Thesis: Ph. D., Massachusetts Institute of Technology, Department of Electrical Engineering and Computer Science, 2016.This electronic version was submitted by the student author. The certified thesis is available in the Institute Archives and Special Collections.Cataloged from student-submitted PDF version of thesis.Includes bibliographical references (pages 151-156).
DepartmentMassachusetts Institute of Technology.

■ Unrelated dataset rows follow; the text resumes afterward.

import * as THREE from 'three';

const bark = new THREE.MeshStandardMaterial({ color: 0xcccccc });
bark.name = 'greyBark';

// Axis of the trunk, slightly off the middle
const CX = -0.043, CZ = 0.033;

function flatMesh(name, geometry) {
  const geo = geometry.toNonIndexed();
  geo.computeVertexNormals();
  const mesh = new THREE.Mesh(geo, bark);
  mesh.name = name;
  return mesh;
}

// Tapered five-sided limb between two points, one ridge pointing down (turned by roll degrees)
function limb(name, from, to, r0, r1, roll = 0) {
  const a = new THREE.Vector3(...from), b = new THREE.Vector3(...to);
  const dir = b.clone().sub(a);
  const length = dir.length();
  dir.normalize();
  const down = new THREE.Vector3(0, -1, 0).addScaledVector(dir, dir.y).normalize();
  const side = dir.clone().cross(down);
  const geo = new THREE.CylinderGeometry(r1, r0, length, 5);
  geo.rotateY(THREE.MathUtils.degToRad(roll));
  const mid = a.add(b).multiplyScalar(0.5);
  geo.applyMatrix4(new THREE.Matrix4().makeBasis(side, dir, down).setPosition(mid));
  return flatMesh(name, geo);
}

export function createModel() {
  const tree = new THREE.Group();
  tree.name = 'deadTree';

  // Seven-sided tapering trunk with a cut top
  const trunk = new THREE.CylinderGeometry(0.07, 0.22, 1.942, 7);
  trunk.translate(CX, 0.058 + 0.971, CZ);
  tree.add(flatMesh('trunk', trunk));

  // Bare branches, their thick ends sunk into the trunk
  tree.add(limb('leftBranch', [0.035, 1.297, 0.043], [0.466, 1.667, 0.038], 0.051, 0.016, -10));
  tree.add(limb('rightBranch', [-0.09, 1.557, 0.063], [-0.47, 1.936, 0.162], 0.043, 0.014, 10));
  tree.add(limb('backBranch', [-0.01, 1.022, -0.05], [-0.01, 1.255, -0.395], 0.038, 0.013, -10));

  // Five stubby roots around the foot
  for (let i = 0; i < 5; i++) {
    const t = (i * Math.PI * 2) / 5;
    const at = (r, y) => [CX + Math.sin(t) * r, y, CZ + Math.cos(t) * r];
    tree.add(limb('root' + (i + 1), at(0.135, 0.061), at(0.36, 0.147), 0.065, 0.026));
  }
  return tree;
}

Department of Electrical Engineering and Computer Science.
Massachusetts Institute of Technology
Electrical Engineering and Computer Science.